-- Given information follows --

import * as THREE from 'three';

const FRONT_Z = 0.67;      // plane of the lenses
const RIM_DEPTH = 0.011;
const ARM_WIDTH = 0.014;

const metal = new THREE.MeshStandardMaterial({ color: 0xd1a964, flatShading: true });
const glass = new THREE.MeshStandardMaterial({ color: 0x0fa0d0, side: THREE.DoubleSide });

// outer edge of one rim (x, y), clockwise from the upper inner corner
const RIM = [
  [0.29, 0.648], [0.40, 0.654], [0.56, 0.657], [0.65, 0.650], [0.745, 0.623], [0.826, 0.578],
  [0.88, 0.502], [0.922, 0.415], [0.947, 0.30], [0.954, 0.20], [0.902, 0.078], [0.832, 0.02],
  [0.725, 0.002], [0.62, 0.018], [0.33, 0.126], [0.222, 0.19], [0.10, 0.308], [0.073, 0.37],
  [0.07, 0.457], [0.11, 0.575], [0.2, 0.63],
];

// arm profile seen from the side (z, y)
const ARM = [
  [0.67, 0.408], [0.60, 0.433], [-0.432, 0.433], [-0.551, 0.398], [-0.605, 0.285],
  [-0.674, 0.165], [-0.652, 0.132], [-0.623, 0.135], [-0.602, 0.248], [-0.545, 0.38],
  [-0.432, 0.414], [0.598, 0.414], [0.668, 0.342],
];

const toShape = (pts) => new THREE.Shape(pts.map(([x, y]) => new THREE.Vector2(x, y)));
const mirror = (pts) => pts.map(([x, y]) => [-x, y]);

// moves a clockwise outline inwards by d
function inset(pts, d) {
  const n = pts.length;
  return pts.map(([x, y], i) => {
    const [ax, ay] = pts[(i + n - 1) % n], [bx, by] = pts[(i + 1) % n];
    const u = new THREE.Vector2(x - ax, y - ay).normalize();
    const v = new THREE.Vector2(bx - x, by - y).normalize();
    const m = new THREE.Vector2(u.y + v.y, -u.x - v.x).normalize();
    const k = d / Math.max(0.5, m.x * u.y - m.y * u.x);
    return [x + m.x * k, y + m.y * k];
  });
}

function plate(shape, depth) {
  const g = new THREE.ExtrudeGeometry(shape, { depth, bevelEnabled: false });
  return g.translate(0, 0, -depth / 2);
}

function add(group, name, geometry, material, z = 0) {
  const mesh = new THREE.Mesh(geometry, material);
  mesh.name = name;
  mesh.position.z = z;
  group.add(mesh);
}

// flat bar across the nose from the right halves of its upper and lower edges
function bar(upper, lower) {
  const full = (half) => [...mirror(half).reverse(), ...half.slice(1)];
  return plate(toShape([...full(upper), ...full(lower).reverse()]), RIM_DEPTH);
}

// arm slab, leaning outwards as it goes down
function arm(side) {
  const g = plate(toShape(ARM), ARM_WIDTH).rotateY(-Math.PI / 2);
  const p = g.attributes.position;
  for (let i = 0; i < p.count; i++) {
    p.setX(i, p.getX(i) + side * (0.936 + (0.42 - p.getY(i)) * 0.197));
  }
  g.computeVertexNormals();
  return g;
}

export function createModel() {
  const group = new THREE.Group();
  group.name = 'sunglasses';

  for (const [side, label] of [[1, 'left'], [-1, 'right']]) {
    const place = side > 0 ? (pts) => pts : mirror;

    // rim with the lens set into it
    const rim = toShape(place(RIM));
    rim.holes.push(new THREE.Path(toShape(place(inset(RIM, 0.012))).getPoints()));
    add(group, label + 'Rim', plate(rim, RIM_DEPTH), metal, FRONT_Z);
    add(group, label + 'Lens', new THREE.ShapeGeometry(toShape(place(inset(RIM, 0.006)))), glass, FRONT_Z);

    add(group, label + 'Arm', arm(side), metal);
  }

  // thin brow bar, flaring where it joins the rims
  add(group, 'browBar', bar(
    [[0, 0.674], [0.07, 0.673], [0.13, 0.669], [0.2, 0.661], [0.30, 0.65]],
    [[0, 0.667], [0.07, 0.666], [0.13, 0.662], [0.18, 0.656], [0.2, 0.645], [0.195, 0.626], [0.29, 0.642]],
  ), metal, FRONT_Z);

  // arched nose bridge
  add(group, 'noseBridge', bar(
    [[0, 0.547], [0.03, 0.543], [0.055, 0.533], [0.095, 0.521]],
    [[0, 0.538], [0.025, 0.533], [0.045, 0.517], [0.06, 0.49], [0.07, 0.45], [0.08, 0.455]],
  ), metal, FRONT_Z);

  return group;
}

-- Given information concluded --
-- Given information follows --

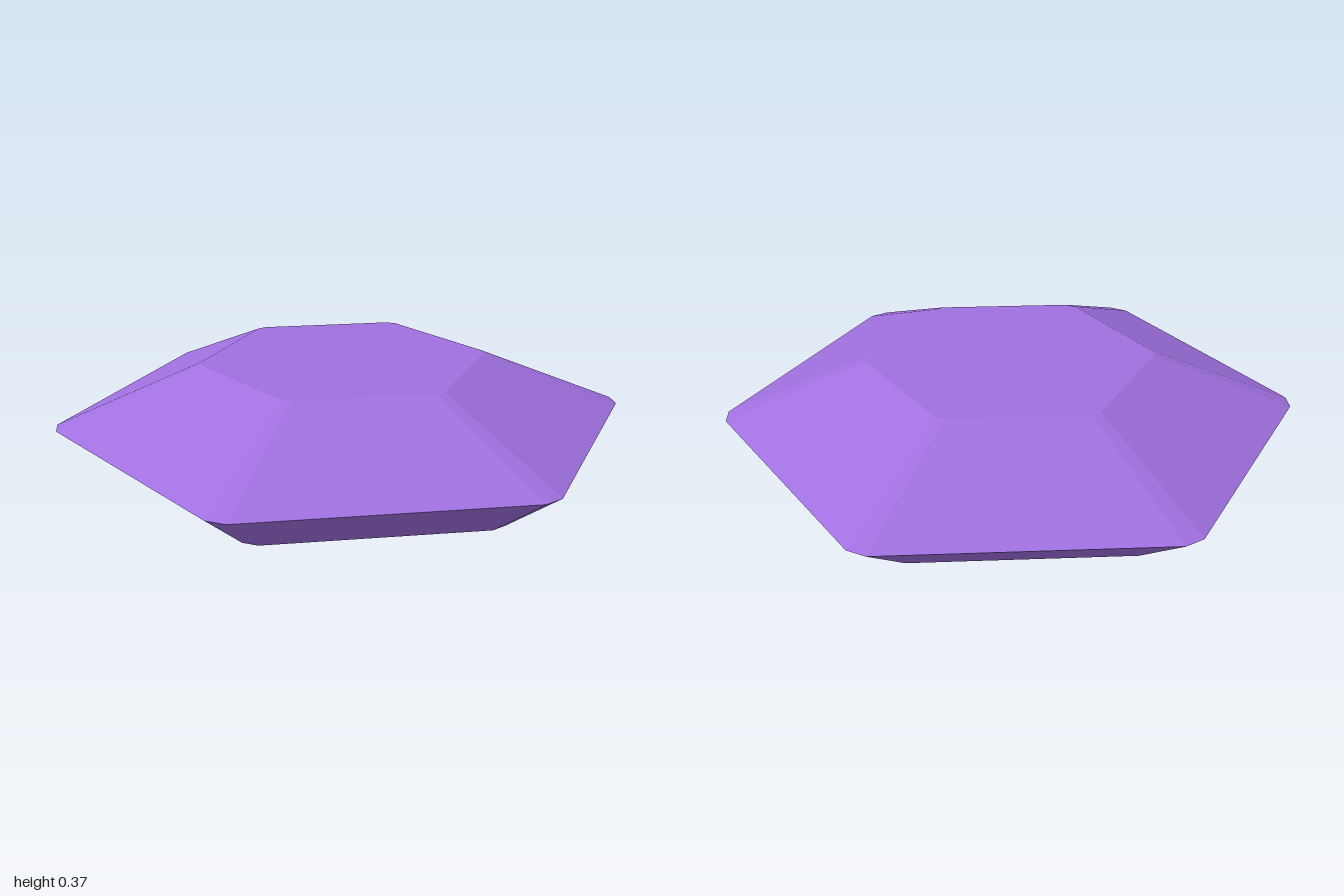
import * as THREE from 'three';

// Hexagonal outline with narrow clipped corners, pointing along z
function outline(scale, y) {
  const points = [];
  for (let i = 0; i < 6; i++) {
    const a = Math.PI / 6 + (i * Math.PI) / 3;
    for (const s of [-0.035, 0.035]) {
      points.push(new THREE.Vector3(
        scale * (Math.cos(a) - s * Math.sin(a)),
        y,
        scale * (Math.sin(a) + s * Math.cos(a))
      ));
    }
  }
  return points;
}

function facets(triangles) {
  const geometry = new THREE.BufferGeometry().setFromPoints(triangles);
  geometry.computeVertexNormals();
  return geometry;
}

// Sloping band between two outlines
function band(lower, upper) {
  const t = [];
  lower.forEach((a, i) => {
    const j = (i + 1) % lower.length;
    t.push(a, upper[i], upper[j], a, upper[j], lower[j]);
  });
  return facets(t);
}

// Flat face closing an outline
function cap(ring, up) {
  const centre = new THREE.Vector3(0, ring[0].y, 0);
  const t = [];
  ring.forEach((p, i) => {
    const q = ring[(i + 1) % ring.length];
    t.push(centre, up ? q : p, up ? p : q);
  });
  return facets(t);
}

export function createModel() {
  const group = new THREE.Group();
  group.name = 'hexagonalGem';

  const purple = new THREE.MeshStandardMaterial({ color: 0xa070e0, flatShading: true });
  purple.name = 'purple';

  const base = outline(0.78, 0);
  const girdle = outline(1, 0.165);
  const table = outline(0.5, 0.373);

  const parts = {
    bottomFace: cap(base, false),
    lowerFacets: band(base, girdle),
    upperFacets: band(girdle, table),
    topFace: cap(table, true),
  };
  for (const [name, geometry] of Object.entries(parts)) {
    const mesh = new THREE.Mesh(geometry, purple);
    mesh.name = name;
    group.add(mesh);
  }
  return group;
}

-- Given information concluded --

▸ What this task involves
Check each line above for the word "side" and copy every line that has it.

▸ Response box
const glass = new THREE.MeshStandardMaterial({ color: 0x0fa0d0, side: THREE.DoubleSide });
// arm profile seen from the side (z, y)
function arm(side) {
    p.setX(i, p.getX(i) + side * (0.936 + (0.42 - p.getY(i)) * 0.197));
  for (const [side, label] of [[1, 'left'], [-1, 'right']]) {
    const place = side > 0 ? (pts) => pts : mirror;
    add(group, label + 'Arm', arm(side), metal);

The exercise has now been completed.